### Provided records
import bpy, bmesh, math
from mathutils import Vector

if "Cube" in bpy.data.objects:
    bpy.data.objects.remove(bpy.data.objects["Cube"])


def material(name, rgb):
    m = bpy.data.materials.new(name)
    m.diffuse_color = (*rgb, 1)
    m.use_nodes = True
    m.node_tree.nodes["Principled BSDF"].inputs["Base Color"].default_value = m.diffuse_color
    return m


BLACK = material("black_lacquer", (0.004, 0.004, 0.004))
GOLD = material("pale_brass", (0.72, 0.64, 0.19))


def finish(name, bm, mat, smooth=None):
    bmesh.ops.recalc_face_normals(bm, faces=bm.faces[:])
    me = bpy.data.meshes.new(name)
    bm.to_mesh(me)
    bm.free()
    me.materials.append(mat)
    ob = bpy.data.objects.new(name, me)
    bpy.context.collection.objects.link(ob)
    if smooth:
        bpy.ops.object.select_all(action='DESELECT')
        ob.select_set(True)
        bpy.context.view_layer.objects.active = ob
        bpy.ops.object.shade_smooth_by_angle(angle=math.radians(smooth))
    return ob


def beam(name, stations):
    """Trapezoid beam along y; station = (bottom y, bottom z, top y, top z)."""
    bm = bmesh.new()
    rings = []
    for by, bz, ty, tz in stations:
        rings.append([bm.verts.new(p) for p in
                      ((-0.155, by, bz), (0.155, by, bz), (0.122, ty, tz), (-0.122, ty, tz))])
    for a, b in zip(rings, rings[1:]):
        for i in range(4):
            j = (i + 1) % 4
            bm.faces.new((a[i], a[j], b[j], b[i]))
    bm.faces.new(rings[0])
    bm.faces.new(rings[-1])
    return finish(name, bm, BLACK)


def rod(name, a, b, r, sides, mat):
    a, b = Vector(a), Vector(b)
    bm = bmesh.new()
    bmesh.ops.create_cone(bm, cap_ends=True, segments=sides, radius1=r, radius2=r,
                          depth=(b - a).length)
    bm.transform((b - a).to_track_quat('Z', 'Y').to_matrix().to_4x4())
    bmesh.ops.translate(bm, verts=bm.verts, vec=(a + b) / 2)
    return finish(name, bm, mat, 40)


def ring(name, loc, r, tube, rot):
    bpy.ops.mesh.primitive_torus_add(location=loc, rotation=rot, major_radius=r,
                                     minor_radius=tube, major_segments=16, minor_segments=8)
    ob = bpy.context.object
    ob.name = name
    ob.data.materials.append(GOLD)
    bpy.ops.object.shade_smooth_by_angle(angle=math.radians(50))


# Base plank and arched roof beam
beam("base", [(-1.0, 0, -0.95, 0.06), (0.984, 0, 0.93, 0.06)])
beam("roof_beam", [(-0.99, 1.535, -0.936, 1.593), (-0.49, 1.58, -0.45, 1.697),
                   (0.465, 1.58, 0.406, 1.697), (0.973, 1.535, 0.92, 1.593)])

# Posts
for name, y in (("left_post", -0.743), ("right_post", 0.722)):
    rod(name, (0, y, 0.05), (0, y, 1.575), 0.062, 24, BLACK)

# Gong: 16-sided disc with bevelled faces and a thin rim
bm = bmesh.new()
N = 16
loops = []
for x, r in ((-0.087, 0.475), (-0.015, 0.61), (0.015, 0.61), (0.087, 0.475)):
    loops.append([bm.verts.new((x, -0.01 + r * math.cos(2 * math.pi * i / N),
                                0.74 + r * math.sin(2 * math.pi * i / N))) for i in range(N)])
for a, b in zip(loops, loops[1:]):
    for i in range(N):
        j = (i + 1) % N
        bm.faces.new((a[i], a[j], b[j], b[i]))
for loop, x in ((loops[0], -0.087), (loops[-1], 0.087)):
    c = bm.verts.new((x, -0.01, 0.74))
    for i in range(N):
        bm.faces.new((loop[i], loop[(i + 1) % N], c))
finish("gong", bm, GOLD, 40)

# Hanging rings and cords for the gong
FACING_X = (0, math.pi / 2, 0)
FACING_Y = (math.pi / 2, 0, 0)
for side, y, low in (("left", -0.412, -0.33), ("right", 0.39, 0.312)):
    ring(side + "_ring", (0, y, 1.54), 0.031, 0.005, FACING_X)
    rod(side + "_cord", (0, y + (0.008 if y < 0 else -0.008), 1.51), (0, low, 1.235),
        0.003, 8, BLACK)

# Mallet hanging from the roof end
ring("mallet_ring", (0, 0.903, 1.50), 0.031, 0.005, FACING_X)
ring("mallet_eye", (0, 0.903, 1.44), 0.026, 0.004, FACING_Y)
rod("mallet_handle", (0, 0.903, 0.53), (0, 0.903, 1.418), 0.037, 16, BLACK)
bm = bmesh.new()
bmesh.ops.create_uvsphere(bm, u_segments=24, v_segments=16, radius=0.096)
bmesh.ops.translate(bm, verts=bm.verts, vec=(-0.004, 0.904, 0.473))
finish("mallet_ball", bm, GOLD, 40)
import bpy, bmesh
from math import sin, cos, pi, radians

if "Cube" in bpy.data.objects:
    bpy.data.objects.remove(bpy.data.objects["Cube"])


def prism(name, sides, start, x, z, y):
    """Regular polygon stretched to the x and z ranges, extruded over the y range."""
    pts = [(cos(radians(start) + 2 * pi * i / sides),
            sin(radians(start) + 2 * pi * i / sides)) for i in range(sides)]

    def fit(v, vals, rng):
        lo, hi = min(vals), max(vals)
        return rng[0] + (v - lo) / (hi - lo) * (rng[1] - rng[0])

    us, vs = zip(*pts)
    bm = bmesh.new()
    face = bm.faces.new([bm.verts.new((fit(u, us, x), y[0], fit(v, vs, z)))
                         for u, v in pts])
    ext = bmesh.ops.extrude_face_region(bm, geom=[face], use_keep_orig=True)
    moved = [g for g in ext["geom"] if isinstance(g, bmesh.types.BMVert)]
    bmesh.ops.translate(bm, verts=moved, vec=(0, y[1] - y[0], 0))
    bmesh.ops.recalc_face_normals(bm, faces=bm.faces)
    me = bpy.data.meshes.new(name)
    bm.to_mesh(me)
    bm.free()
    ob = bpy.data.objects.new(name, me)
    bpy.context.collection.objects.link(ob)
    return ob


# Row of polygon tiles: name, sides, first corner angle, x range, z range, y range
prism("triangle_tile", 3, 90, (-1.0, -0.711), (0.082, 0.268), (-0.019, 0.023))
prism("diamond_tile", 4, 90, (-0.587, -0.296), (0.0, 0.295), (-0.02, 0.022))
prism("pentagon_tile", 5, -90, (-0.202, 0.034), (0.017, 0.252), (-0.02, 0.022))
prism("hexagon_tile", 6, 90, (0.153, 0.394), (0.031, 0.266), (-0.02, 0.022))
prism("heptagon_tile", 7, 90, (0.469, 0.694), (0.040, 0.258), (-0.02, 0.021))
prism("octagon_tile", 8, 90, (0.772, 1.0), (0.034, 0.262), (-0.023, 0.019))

### Task directions
From the first record to the last, copy everything exactly.

### Response to this task
import bpy, bmesh, math
from mathutils import Vector

if "Cube" in bpy.data.objects:
    bpy.data.objects.remove(bpy.data.objects["Cube"])


def material(name, rgb):
    m = bpy.data.materials.new(name)
    m.diffuse_color = (*rgb, 1)
    m.use_nodes = True
    m.node_tree.nodes["Principled BSDF"].inputs["Base Color"].default_value = m.diffuse_color
    return m


BLACK = material("black_lacquer", (0.004, 0.004, 0.004))
GOLD = material("pale_brass", (0.72, 0.64, 0.19))


def finish(name, bm, mat, smooth=None):
    bmesh.ops.recalc_face_normals(bm, faces=bm.faces[:])
    me = bpy.data.meshes.new(name)
    bm.to_mesh(me)
    bm.free()
    me.materials.append(mat)
    ob = bpy.data.objects.new(name, me)
    bpy.context.collection.objects.link(ob)
    if smooth:
        bpy.ops.object.select_all(action='DESELECT')
        ob.select_set(True)
        bpy.context.view_layer.objects.active = ob
        bpy.ops.object.shade_smooth_by_angle(angle=math.radians(smooth))
    return ob


def beam(name, stations):
    """Trapezoid beam along y; station = (bottom y, bottom z, top y, top z)."""
    bm = bmesh.new()
    rings = []
    for by, bz, ty, tz in stations:
        rings.append([bm.verts.new(p) for p in
                      ((-0.155, by, bz), (0.155, by, bz), (0.122, ty, tz), (-0.122, ty, tz))])
    for a, b in zip(rings, rings[1:]):
        for i in range(4):
            j = (i + 1) % 4
            bm.faces.new((a[i], a[j], b[j], b[i]))
    bm.faces.new(rings[0])
    bm.faces.new(rings[-1])
    return finish(name, bm, BLACK)


def rod(name, a, b, r, sides, mat):
    a, b = Vector(a), Vector(b)
    bm = bmesh.new()
    bmesh.ops.create_cone(bm, cap_ends=True, segments=sides, radius1=r, radius2=r,
                          depth=(b - a).length)
    bm.transform((b - a).to_track_quat('Z', 'Y').to_matrix().to_4x4())
    bmesh.ops.translate(bm, verts=bm.verts, vec=(a + b) / 2)
    return finish(name, bm, mat, 40)


def ring(name, loc, r, tube, rot):
    bpy.ops.mesh.primitive_torus_add(location=loc, rotation=rot, major_radius=r,
                                     minor_radius=tube, major_segments=16, minor_segments=8)
    ob = bpy.context.object
    ob.name = name
    ob.data.materials.append(GOLD)
    bpy.ops.object.shade_smooth_by_angle(angle=math.radians(50))


# Base plank and arched roof beam
beam("base", [(-1.0, 0, -0.95, 0.06), (0.984, 0, 0.93, 0.06)])
beam("roof_beam", [(-0.99, 1.535, -0.936, 1.593), (-0.49, 1.58, -0.45, 1.697),
                   (0.465, 1.58, 0.406, 1.697), (0.973, 1.535, 0.92, 1.593)])

# Posts
for name, y in (("left_post", -0.743), ("right_post", 0.722)):
    rod(name, (0, y, 0.05), (0, y, 1.575), 0.062, 24, BLACK)

# Gong: 16-sided disc with bevelled faces and a thin rim
bm = bmesh.new()
N = 16
loops = []
for x, r in ((-0.087, 0.475), (-0.015, 0.61), (0.015, 0.61), (0.087, 0.475)):
    loops.append([bm.verts.new((x, -0.01 + r * math.cos(2 * math.pi * i / N),
                                0.74 + r * math.sin(2 * math.pi * i / N))) for i in range(N)])
for a, b in zip(loops, loops[1:]):
    for i in range(N):
        j = (i + 1) % N
        bm.faces.new((a[i], a[j], b[j], b[i]))
for loop, x in ((loops[0], -0.087), (loops[-1], 0.087)):
    c = bm.verts.new((x, -0.01, 0.74))
    for i in range(N):
        bm.faces.new((loop[i], loop[(i + 1) % N], c))
finish("gong", bm, GOLD, 40)

# Hanging rings and cords for the gong
FACING_X = (0, math.pi / 2, 0)
FACING_Y = (math.pi / 2, 0, 0)
for side, y, low in (("left", -0.412, -0.33), ("right", 0.39, 0.312)):
    ring(side + "_ring", (0, y, 1.54), 0.031, 0.005, FACING_X)
    rod(side + "_cord", (0, y + (0.008 if y < 0 else -0.008), 1.51), (0, low, 1.235),
        0.003, 8, BLACK)

# Mallet hanging from the roof end
ring("mallet_ring", (0, 0.903, 1.50), 0.031, 0.005, FACING_X)
ring("mallet_eye", (0, 0.903, 1.44), 0.026, 0.004, FACING_Y)
rod("mallet_handle", (0, 0.903, 0.53), (0, 0.903, 1.418), 0.037, 16, BLACK)
bm = bmesh.new()
bmesh.ops.create_uvsphere(bm, u_segments=24, v_segments=16, radius=0.096)
bmesh.ops.translate(bm, verts=bm.verts, vec=(-0.004, 0.904, 0.473))
finish("mallet_ball", bm, GOLD, 40)
import bpy, bmesh
from math import sin, cos, pi, radians

if "Cube" in bpy.data.objects:
    bpy.data.objects.remove(bpy.data.objects["Cube"])


def prism(name, sides, start, x, z, y):
    """Regular polygon stretched to the x and z ranges, extruded over the y range."""
    pts = [(cos(radians(start) + 2 * pi * i / sides),
            sin(radians(start) + 2 * pi * i / sides)) for i in range(sides)]

    def fit(v, vals, rng):
        lo, hi = min(vals), max(vals)
        return rng[0] + (v - lo) / (hi - lo) * (rng[1] - rng[0])

    us, vs = zip(*pts)
    bm = bmesh.new()
    face = bm.faces.new([bm.verts.new((fit(u, us, x), y[0], fit(v, vs, z)))
                         for u, v in pts])
    ext = bmesh.ops.extrude_face_region(bm, geom=[face], use_keep_orig=True)
    moved = [g for g in ext["geom"] if isinstance(g, bmesh.types.BMVert)]
    bmesh.ops.translate(bm, verts=moved, vec=(0, y[1] - y[0], 0))
    bmesh.ops.recalc_face_normals(bm, faces=bm.faces)
    me = bpy.data.meshes.new(name)
    bm.to_mesh(me)
    bm.free()
    ob = bpy.data.objects.new(name, me)
    bpy.context.collection.objects.link(ob)
    return ob


# Row of polygon tiles: name, sides, first corner angle, x range, z range, y range
prism("triangle_tile", 3, 90, (-1.0, -0.711), (0.082, 0.268), (-0.019, 0.023))
prism("diamond_tile", 4, 90, (-0.587, -0.296), (0.0, 0.295), (-0.02, 0.022))
prism("pentagon_tile", 5, -90, (-0.202, 0.034), (0.017, 0.252), (-0.02, 0.022))
prism("hexagon_tile", 6, 90, (0.153, 0.394), (0.031, 0.266), (-0.02, 0.022))
prism("heptagon_tile", 7, 90, (0.469, 0.694), (0.040, 0.258), (-0.02, 0.021))
prism("octagon_tile", 8, 90, (0.772, 1.0), (0.034, 0.262), (-0.023, 0.019))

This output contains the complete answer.